When I was sick and lay a-bed,
I had two pillows at my head,
And all my toys beside me lay,
To keep me happy all the day.

And sometimes for an hour or so
I watched my leaden soldiers go,
With different uniforms and drills,
Among the bed-clothes, through the hills;

And sometimes sent my ships in fleets
All up and down among the sheets;
Or brought my trees and houses out,
And planted cities all about.

I was the giant great and still
That sits upon the pillow-hill,
And sees before him, dale and plain,
The pleasant land of counterpane. 
R L Stevenson
Robert Louis Stevenson
Image from The Guardian

6 comments:

Regina Sokas said...

I, too, was a Child's Garden of Verse kid. The first poem I memorized was GK Chesterton's The Donkey. Still gives me shivers.

Diane Mayr said...

I'm sorry to say, I never was exposed to A Child's Garden as I was growing up, but, I have found it as an adult and I love it!

Just Mary said...

Leaden soldiers -- I think the toy soldiers were commonly made from lead at the time, therefore a play on the word "leaden" as both still and unmoving and made from lead.

I had not read this poem since my children were, well, children. What a wonderful choice and your descriptions are packed with imagery and strong words as well. Thank you.

Michelle Heidenrich Barnes said...

Definitely a pleasant notion, thoughI don't recall playing much in bed. There wasn't enough room with all the stuffed animals and two cats who slept there 24/7.

LInda Baie said...

I enjoyed your thoughts concerning the words included in the poem, how you enjoyed that they were different, rather elusive. For those who are early and avid readers, Stevenson fits very well.

Michael Davis said...
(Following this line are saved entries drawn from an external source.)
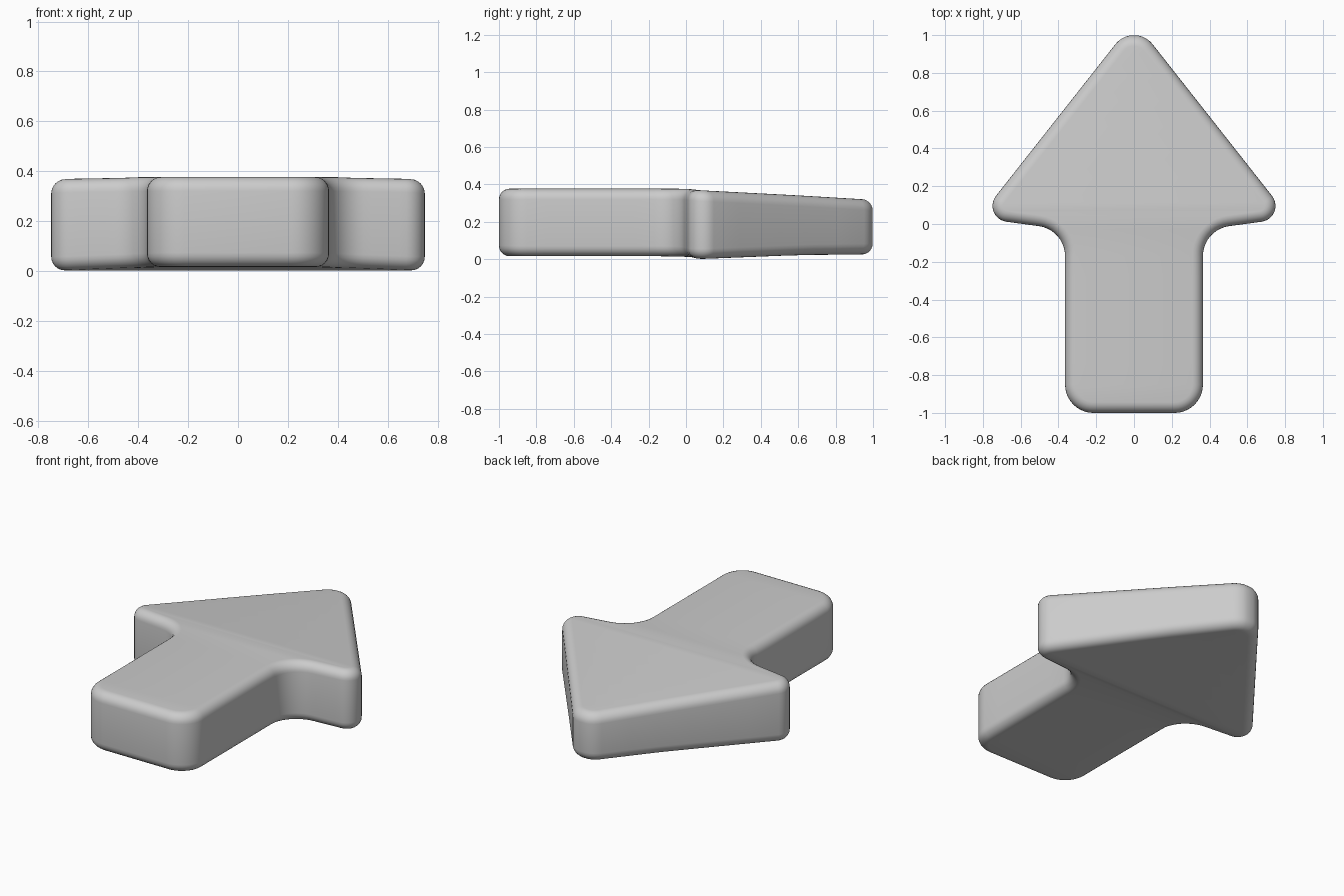
import bpy, bmesh, math
from mathutils import Vector

if "Cube" in bpy.data.objects:
    bpy.data.objects.remove(bpy.data.objects["Cube"])

BEVEL = 0.057
STEPS = 6

# Right half of the outline, tip to tail: sharp corner and fillet radius
corners = [((0, 1.077), 0.125), ((0.823, 0.032), 0.085),
           ((0.365, -0.03), 0.16), ((0.365, -1.0), 0.15)]
before, after = Vector((-0.823, 0.032)), Vector((-0.365, -1.0))


def fillet(prev, c, nxt, r, n=10):
    """Rounded corner as (point, outward normal) pairs; path runs clockwise."""
    d1, d2 = (c - prev).normalized(), (nxt - c).normalized()
    n1, n2 = Vector((-d1.y, d1.x)), Vector((-d2.y, d2.x))
    turn = n1.x * n2.y - n1.y * n2.x
    s = 1 if turn < 0 else -1
    half = n1.angle(n2) / 2
    centre = c - s * (n1 + n2).normalized() * r / math.cos(half)
    a1 = math.atan2(n1.y, n1.x)
    out = []
    for i in range(n + 1):
        a = a1 - s * 2 * half * i / n
        nv = Vector((math.cos(a), math.sin(a)))
        out.append((centre + s * nv * r, nv))
    return out


pts = [Vector(c) for c, _ in corners]
chain = [before] + pts + [after]
half_outline = []
for i, (_, r) in enumerate(corners):
    arc = fillet(chain[i], pts[i], chain[i + 2], r)
    if i == 0:
        arc = arc[6:]          # keep the right side of the tip
    if half_outline:           # subdivide the straight run
        p0, nv = half_outline[-1]
        for k in range(1, 6):
            half_outline.append((p0.lerp(arc[0][0], k / 6), nv))
    half_outline += arc
outline = half_outline + [(Vector((-p.x, p.y)), Vector((-n.x, n.y)))
                          for p, n in reversed(half_outline)]


def top_z(x, y):
    return 0.377 - 0.06 * max(0, y) - 0.01 * max(0, abs(x) - 0.3)


def bottom_z(x, y):
    return 0.016 + 0.01 * max(0, y) - 0.038 * max(0, abs(x) - 0.3)


# Stacked rings give the rounded rim, the wall and the other rim
bm = bmesh.new()
angles = [math.pi / 2 * k / STEPS for k in range(STEPS + 1)]
levels = [(a, False) for a in angles] + [(a, True) for a in reversed(angles)]
rings = []
for a, is_top in levels:
    inset, drop = BEVEL * (1 - math.sin(a)), BEVEL * (1 - math.cos(a))
    ring = []
    for p, n in outline:
        q = p - n * inset
        z = top_z(q.x, q.y) - drop if is_top else bottom_z(q.x, q.y) + drop
        ring.append(bm.verts.new((q.x, q.y, z)))
    rings.append(ring)
N = len(outline)
for lo, hi in zip(rings, rings[1:]):
    for i in range(N):
        j = (i + 1) % N
        bm.faces.new((lo[i], lo[j], hi[j], hi[i]))

# Caps: strips running across from left to right
for ring in (rings[0], rings[-1]):
    for i in range(N // 2 - 1):
        bm.faces.new((ring[i], ring[i + 1], ring[N - 2 - i], ring[N - 1 - i]))
bmesh.ops.recalc_face_normals(bm, faces=bm.faces)

mesh = bpy.data.meshes.new("arrow_block")
bm.to_mesh(mesh)
bm.free()
arrow = bpy.data.objects.new("arrow_block", mesh)
bpy.context.collection.objects.link(arrow)
bpy.context.view_layer.objects.active = arrow
arrow.select_set(True)
bpy.ops.object.shade_smooth_by_angle(angle=math.radians(40))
As Mary says, the soldiers were made of lead-the perfect substance for making children's toys! I too still have some memorable books from childhood. My fave is A.A. Milne's Now We Are Six, which is inscribed to my mother by her parents in 1932 as a gift when she was six. It is falling apart, and I admit I have had a hand in that. When I teach a wish poem, I like to read one poem from it, The Island. "There's nobody else in the world, and the world was made for me." M